Document images with source code
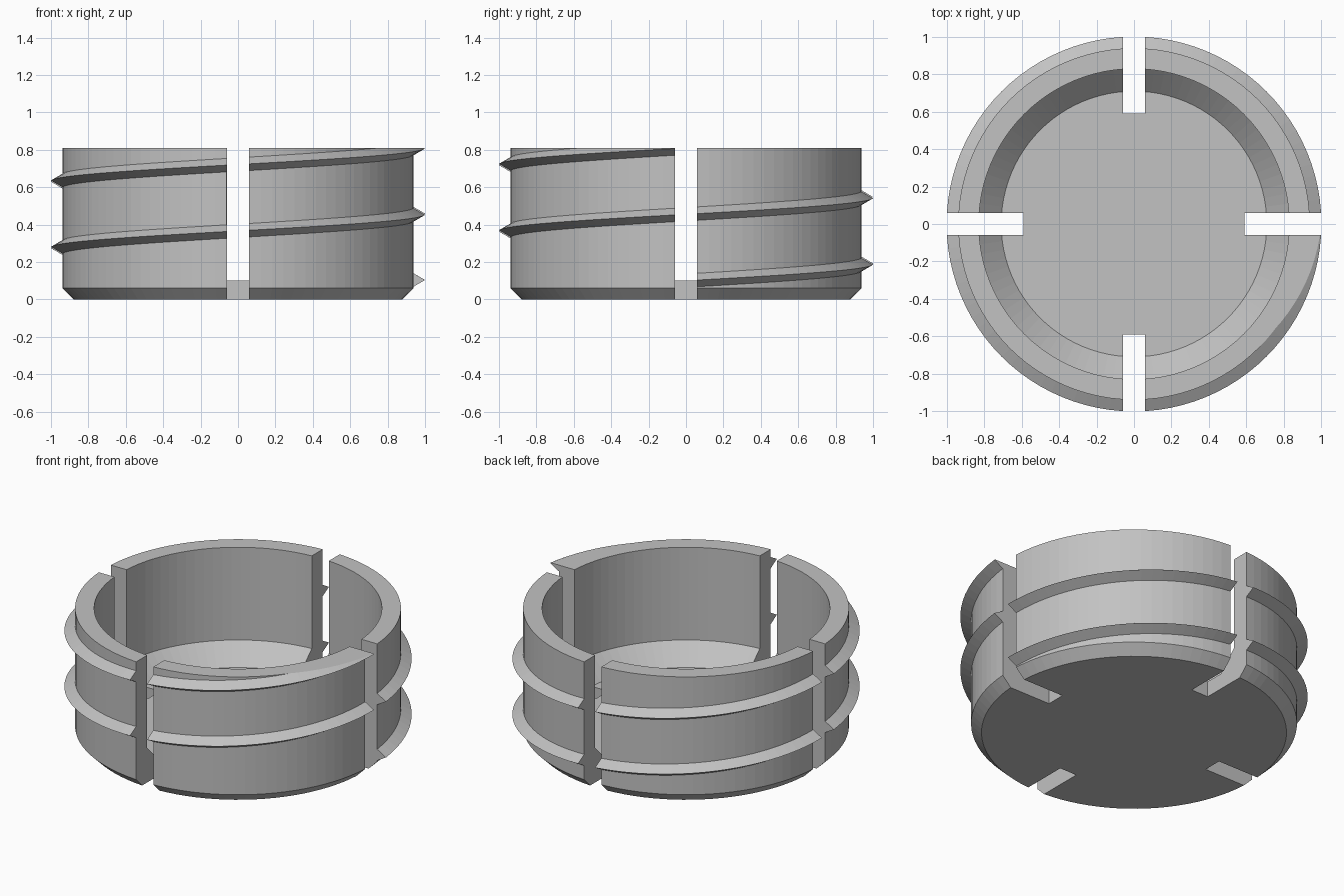
import bpy, bmesh, math
from mathutils import Matrix

if "Cube" in bpy.data.objects:
    bpy.data.objects.remove(bpy.data.objects["Cube"], do_unlink=True)

SEGMENTS = 96      # facets per turn
HEIGHT = 0.81
PITCH = 0.355
WALL = 0.94        # outer wall radius
CREST = 1.002      # thread tip radius

grey = bpy.data.materials.new("plain_grey")
grey.use_nodes = True
grey.diffuse_color = (0.54, 0.54, 0.54, 1)
grey.node_tree.nodes["Principled BSDF"].inputs["Base Color"].default_value = grey.diffuse_color


def make_object(name, bm):
    bmesh.ops.recalc_face_normals(bm, faces=bm.faces)
    mesh = bpy.data.meshes.new(name)
    bm.to_mesh(mesh)
    bm.free()
    mesh.materials.append(grey)
    obj = bpy.data.objects.new(name, mesh)
    bpy.context.collection.objects.link(obj)
    return obj


def sweep(name, profile, turns, rise, loop_profile, loop_turn):
    """Turn an (r, z) profile around z, rising per turn, and cap open ends."""
    bm = bmesh.new()
    rings = []
    count = SEGMENTS * turns + (0 if loop_turn else 1)
    for i in range(count):
        a = math.tau * i / SEGMENTS
        lift = rise * i / SEGMENTS
        rings.append([bm.verts.new((r * math.cos(a), r * math.sin(a), z + lift))
                      for r, z in profile])
    n = len(profile)
    for i in range(count if loop_turn else count - 1):
        a, b = rings[i], rings[(i + 1) % count]
        for j in range(n if loop_profile else n - 1):
            k = (j + 1) % n
            bm.faces.new((a[j], b[j], b[k], a[k]))
    bmesh.ops.holes_fill(bm, edges=bm.edges, sides=0)
    return make_object(name, bm)


def add_box(bm, size, centre, angle=0):
    bmesh.ops.create_cube(bm, size=1, matrix=Matrix.Rotation(angle, 4, "Z")
                          @ Matrix.Translation(centre) @ Matrix.Diagonal((*size, 1)))


def combine(target, tool, operation):
    mod = target.modifiers.new(operation.lower(), "BOOLEAN")
    mod.operation, mod.solver, mod.object = operation, "EXACT", tool
    bpy.context.view_layer.objects.active = target
    bpy.ops.object.modifier_apply(modifier=mod.name)
    bpy.data.objects.remove(tool, do_unlink=True)


# Cup with chamfered foot and sloped inner corner, made tall for trimming
top = HEIGHT + 0.1
cup = sweep("threaded_cup",
            [(0.88, 0), (WALL, 0.06), (WALL, top), (0.83, top), (0.83, 0.22), (0.71, 0.1)],
            1, 0, False, True)

# Two-turn thread, its root sunk into the wall
root = WALL - 0.04
half = (CREST - root) * 0.58
thread = sweep("thread", [(root, 0.1 - half), (CREST, 0.1), (root, 0.1 + half)],
               2, PITCH, True, False)
combine(cup, thread, "UNION")

# Trim the rim flat
bm = bmesh.new()
add_box(bm, (3, 3, 1), (0, 0, HEIGHT + 0.5))
combine(cup, make_object("rim_cutter", bm), "DIFFERENCE")

# Four slots through wall and floor edge
bm = bmesh.new()
for i in range(4):
    add_box(bm, (0.61, 0.12, 2), (0.59 + 0.305, 0, 0.4), i * math.pi / 2)
combine(cup, make_object("slot_cutter", bm), "DIFFERENCE")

YOUR GOAL — Write the data above out exactly. Leave out any pictures.

ANSWER BOX —
import bpy, bmesh, math
from mathutils import Matrix

if "Cube" in bpy.data.objects:
    bpy.data.objects.remove(bpy.data.objects["Cube"], do_unlink=True)

SEGMENTS = 96      # facets per turn
HEIGHT = 0.81
PITCH = 0.355
WALL = 0.94        # outer wall radius
CREST = 1.002      # thread tip radius

grey = bpy.data.materials.new("plain_grey")
grey.use_nodes = True
grey.diffuse_color = (0.54, 0.54, 0.54, 1)
grey.node_tree.nodes["Principled BSDF"].inputs["Base Color"].default_value = grey.diffuse_color


def make_object(name, bm):
    bmesh.ops.recalc_face_normals(bm, faces=bm.faces)
    mesh = bpy.data.meshes.new(name)
    bm.to_mesh(mesh)
    bm.free()
    mesh.materials.append(grey)
    obj = bpy.data.objects.new(name, mesh)
    bpy.context.collection.objects.link(obj)
    return obj


def sweep(name, profile, turns, rise, loop_profile, loop_turn):
    """Turn an (r, z) profile around z, rising per turn, and cap open ends."""
    bm = bmesh.new()
    rings = []
    count = SEGMENTS * turns + (0 if loop_turn else 1)
    for i in range(count):
        a = math.tau * i / SEGMENTS
        lift = rise * i / SEGMENTS
        rings.append([bm.verts.new((r * math.cos(a), r * math.sin(a), z + lift))
                      for r, z in profile])
    n = len(profile)
    for i in range(count if loop_turn else count - 1):
        a, b = rings[i], rings[(i + 1) % count]
        for j in range(n if loop_profile else n - 1):
            k = (j + 1) % n
            bm.faces.new((a[j], b[j], b[k], a[k]))
    bmesh.ops.holes_fill(bm, edges=bm.edges, sides=0)
    return make_object(name, bm)


def add_box(bm, size, centre, angle=0):
    bmesh.ops.create_cube(bm, size=1, matrix=Matrix.Rotation(angle, 4, "Z")
                          @ Matrix.Translation(centre) @ Matrix.Diagonal((*size, 1)))


def combine(target, tool, operation):
    mod = target.modifiers.new(operation.lower(), "BOOLEAN")
    mod.operation, mod.solver, mod.object = operation, "EXACT", tool
    bpy.context.view_layer.objects.active = target
    bpy.ops.object.modifier_apply(modifier=mod.name)
    bpy.data.objects.remove(tool, do_unlink=True)


# Cup with chamfered foot and sloped inner corner, made tall for trimming
top = HEIGHT + 0.1
cup = sweep("threaded_cup",
            [(0.88, 0), (WALL, 0.06), (WALL, top), (0.83, top), (0.83, 0.22), (0.71, 0.1)],
            1, 0, False, True)

# Two-turn thread, its root sunk into the wall
root = WALL - 0.04
half = (CREST - root) * 0.58
thread = sweep("thread", [(root, 0.1 - half), (CREST, 0.1), (root, 0.1 + half)],
               2, PITCH, True, False)
combine(cup, thread, "UNION")

# Trim the rim flat
bm = bmesh.new()
add_box(bm, (3, 3, 1), (0, 0, HEIGHT + 0.5))
combine(cup, make_object("rim_cutter", bm), "DIFFERENCE")

# Four slots through wall and floor edge
bm = bmesh.new()
for i in range(4):
    add_box(bm, (0.61, 0.12, 2), (0.59 + 0.305, 0, 0.4), i * math.pi / 2)
combine(cup, make_object("slot_cutter", bm), "DIFFERENCE")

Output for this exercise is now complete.